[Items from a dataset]
= = = = =
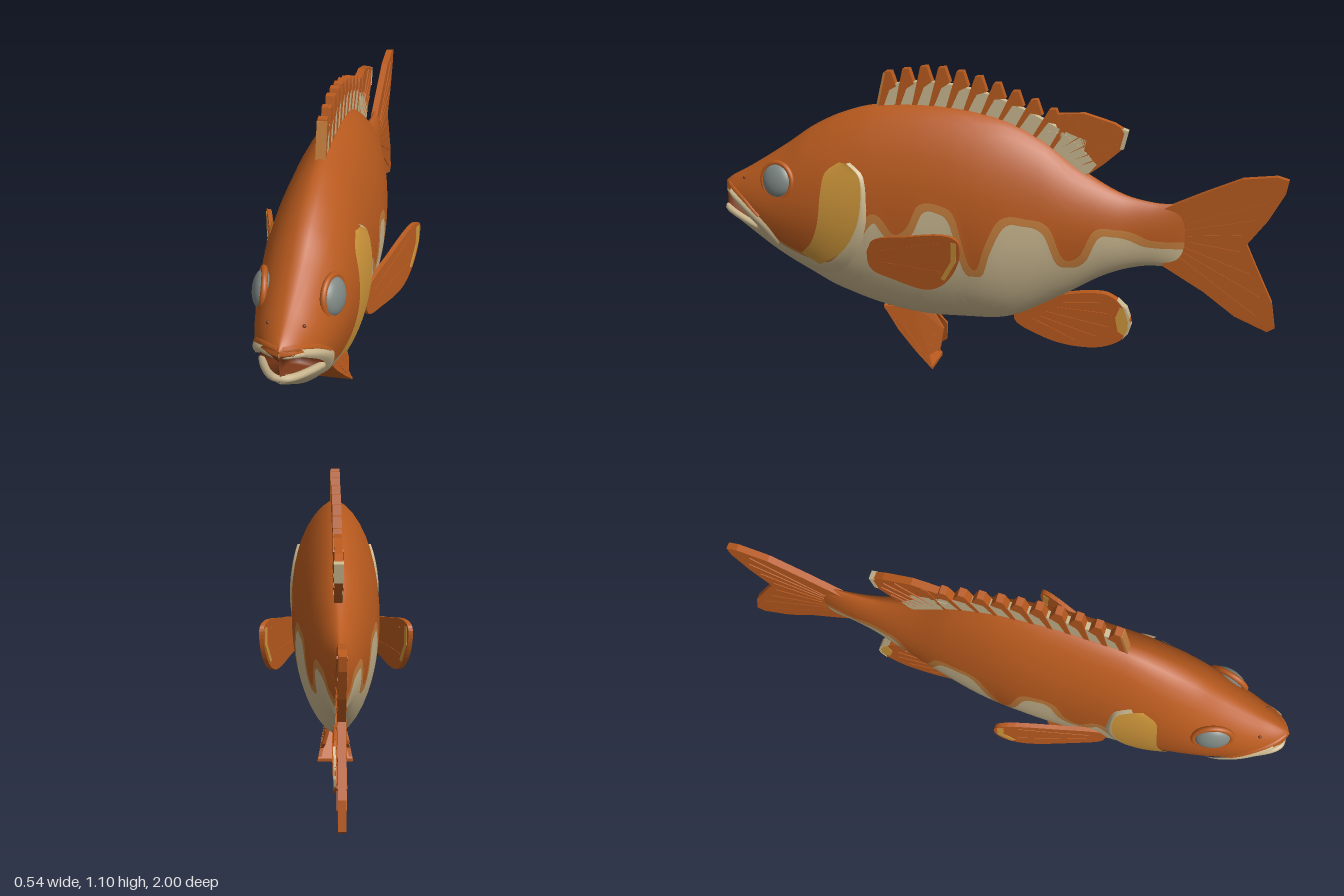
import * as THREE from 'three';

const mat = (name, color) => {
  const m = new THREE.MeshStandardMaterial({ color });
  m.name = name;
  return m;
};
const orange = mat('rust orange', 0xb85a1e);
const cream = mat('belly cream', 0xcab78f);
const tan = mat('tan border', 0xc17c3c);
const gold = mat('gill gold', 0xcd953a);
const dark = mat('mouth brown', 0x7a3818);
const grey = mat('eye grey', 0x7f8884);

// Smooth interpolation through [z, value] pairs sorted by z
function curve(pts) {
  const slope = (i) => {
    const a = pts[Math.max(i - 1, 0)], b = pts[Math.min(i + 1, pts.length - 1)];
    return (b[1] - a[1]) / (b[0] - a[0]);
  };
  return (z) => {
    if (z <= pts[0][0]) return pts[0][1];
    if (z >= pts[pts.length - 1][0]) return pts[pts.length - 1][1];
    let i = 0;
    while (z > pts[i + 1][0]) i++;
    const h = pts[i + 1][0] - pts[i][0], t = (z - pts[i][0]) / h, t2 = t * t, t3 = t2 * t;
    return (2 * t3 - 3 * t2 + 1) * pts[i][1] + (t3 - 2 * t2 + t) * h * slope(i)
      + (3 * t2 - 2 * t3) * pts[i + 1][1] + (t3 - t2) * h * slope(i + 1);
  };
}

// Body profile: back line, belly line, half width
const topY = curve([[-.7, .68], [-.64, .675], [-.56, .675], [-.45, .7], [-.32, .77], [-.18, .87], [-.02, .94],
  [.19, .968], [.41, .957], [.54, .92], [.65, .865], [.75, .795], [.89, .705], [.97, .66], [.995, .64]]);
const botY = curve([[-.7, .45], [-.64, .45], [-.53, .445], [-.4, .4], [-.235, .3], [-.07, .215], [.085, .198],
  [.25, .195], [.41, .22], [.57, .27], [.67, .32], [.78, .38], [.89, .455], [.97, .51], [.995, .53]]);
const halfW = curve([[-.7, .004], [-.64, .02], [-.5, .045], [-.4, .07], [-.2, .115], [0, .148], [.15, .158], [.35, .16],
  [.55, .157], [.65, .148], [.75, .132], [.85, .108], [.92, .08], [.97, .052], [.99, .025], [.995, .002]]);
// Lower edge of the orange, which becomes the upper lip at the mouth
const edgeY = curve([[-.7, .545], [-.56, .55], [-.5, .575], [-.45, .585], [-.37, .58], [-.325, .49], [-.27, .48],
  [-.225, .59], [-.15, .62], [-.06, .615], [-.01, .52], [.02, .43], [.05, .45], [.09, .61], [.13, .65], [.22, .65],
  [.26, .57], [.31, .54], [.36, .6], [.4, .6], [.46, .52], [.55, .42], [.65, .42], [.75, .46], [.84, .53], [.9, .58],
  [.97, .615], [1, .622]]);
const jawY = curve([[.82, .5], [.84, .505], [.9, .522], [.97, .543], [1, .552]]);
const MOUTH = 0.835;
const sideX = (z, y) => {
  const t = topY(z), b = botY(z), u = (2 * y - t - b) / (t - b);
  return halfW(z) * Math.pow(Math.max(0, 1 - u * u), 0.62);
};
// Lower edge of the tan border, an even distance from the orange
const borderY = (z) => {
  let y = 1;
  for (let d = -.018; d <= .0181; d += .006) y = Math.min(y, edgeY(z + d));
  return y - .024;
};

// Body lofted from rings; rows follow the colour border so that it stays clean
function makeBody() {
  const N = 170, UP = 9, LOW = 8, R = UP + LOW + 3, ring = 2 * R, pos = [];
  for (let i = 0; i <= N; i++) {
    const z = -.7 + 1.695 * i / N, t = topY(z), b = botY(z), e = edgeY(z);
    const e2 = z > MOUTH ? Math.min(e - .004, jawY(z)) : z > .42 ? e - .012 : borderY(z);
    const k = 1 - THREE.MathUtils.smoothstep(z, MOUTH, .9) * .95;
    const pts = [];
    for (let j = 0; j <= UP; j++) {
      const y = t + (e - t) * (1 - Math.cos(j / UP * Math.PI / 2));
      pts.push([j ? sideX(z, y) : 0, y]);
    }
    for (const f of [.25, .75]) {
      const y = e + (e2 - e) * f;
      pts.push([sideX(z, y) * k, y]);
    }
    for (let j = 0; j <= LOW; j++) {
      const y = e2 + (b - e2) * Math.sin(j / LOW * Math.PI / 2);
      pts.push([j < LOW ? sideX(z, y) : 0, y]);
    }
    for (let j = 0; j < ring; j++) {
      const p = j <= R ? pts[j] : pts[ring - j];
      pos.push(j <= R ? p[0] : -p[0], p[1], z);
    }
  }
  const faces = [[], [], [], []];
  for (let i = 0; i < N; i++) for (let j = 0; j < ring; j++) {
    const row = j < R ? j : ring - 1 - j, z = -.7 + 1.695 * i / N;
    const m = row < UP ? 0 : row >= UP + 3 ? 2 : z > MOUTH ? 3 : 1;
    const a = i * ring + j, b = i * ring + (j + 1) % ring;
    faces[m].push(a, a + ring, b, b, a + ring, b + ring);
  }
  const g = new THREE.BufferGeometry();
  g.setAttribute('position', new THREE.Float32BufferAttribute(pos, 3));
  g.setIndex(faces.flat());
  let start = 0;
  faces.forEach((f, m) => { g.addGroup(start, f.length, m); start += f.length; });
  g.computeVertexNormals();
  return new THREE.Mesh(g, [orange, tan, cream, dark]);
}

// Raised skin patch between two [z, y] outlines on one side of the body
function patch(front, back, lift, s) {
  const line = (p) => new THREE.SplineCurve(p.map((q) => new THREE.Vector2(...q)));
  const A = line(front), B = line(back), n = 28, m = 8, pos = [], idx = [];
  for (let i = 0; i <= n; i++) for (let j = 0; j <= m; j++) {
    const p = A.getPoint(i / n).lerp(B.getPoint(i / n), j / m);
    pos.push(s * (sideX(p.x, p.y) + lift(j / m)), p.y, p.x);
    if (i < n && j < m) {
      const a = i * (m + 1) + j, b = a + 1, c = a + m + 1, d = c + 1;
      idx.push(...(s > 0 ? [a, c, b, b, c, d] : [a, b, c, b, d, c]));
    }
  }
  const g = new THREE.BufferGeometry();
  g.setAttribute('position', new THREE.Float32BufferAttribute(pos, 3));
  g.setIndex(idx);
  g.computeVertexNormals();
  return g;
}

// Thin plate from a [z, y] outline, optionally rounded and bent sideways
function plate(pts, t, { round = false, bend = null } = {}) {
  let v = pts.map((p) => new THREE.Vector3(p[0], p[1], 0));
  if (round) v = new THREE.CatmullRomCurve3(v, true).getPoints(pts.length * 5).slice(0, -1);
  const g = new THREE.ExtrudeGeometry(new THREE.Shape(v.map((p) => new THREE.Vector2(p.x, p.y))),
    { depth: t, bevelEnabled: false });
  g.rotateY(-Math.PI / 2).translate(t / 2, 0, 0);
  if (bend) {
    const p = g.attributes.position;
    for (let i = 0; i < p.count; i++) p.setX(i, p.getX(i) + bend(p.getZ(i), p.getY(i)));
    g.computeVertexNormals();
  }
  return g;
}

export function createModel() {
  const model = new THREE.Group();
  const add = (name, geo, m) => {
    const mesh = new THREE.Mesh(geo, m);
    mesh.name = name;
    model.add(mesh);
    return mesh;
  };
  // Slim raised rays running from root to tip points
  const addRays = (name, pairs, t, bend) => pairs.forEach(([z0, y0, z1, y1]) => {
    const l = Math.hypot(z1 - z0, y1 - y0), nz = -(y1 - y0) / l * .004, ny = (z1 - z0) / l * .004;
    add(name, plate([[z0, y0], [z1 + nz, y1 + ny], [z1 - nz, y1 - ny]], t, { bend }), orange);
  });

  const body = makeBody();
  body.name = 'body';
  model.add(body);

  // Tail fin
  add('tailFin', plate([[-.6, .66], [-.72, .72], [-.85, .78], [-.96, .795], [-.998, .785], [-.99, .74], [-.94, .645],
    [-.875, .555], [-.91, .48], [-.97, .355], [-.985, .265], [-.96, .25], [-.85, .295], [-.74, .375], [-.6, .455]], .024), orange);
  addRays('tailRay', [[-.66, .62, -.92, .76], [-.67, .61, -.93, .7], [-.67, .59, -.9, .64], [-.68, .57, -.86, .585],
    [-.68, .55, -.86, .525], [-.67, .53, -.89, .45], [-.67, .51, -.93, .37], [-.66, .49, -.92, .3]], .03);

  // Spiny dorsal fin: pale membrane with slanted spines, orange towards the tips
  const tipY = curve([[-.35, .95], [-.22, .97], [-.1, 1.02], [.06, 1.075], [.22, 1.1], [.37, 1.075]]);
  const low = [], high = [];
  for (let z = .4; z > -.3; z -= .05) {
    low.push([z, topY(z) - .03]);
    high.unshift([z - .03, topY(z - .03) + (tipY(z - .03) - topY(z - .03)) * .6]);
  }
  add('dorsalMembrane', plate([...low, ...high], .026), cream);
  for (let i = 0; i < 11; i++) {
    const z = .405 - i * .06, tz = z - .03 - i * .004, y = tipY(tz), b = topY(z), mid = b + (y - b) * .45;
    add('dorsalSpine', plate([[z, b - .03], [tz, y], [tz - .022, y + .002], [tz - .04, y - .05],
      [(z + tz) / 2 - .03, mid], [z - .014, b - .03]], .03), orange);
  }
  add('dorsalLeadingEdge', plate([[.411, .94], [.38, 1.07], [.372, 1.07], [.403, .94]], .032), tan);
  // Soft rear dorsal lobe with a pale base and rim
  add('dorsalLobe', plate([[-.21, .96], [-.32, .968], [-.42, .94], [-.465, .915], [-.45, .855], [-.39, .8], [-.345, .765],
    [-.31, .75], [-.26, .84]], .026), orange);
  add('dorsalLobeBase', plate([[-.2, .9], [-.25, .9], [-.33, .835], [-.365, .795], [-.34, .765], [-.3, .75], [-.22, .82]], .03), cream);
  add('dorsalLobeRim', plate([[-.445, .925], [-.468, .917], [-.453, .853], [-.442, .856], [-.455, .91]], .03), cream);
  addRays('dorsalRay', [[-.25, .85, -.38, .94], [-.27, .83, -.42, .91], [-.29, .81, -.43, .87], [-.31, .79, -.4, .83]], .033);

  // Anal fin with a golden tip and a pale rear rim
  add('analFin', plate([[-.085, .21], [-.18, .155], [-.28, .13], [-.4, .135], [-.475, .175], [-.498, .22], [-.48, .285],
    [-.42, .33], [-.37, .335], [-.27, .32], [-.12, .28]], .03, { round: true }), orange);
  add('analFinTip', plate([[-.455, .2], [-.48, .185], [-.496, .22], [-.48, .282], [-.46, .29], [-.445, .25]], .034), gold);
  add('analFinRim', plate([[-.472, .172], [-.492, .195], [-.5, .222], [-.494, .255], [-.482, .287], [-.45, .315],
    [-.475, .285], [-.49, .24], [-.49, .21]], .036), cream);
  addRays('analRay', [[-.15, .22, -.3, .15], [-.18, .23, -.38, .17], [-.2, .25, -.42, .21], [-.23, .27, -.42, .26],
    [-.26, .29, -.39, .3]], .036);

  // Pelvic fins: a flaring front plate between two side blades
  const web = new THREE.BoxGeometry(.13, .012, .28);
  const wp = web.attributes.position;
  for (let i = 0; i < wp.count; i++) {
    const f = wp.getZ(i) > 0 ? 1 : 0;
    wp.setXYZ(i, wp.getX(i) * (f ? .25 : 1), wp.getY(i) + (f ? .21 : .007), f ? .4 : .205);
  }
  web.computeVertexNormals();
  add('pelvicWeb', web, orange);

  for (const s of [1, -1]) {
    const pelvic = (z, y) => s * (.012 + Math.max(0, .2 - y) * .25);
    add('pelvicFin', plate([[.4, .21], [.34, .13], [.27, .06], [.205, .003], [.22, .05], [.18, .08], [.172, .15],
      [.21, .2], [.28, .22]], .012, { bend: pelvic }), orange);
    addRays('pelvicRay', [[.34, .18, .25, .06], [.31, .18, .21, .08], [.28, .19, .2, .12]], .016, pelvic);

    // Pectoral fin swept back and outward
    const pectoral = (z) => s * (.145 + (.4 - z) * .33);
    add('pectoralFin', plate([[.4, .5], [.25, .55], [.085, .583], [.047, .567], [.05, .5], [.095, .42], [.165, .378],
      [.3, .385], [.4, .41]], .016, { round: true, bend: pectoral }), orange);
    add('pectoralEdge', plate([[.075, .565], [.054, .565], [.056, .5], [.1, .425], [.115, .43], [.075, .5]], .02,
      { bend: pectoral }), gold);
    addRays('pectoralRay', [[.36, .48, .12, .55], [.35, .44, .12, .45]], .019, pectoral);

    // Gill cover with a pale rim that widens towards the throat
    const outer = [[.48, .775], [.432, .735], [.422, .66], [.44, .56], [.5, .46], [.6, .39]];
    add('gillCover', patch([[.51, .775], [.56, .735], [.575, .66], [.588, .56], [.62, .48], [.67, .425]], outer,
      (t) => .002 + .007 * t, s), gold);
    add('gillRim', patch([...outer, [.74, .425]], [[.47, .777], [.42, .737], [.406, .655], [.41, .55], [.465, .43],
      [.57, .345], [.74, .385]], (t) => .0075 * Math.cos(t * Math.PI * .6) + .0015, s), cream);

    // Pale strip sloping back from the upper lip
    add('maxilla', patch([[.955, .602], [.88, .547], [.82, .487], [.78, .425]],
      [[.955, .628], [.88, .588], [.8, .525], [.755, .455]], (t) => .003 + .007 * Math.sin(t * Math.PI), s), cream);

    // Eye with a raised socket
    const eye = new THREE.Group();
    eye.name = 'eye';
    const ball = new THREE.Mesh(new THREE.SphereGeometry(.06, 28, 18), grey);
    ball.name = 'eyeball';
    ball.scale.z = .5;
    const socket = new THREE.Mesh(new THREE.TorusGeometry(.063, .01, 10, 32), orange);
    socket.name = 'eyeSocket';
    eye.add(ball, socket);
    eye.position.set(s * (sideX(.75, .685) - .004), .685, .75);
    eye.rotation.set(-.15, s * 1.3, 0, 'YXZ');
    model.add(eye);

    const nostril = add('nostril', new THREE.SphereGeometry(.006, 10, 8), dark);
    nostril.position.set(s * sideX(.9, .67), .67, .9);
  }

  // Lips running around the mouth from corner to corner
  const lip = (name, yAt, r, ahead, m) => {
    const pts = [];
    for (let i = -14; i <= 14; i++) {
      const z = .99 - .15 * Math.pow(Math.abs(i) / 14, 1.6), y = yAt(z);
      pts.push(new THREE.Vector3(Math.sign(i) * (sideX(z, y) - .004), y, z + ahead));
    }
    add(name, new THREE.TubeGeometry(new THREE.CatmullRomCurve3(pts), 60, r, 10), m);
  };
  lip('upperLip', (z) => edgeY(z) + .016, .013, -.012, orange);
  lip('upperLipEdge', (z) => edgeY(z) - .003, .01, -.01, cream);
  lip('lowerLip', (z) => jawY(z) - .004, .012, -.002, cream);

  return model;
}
= = = = =
Task brief
In the data above, which lines lie between the line with "[[.955, .628], [.88, .588], [.8, .525], [.755, .455]], (t)" and the line with "ball.name = 'eyeball';", inclusive? Print those lines exactly and nothing else.

Task answer
      [[.955, .628], [.88, .588], [.8, .525], [.755, .455]], (t) => .003 + .007 * Math.sin(t * Math.PI), s), cream);

    // Eye with a raised socket
    const eye = new THREE.Group();
    eye.name = 'eye';
    const ball = new THREE.Mesh(new THREE.SphereGeometry(.06, 28, 18), grey);
    ball.name = 'eyeball';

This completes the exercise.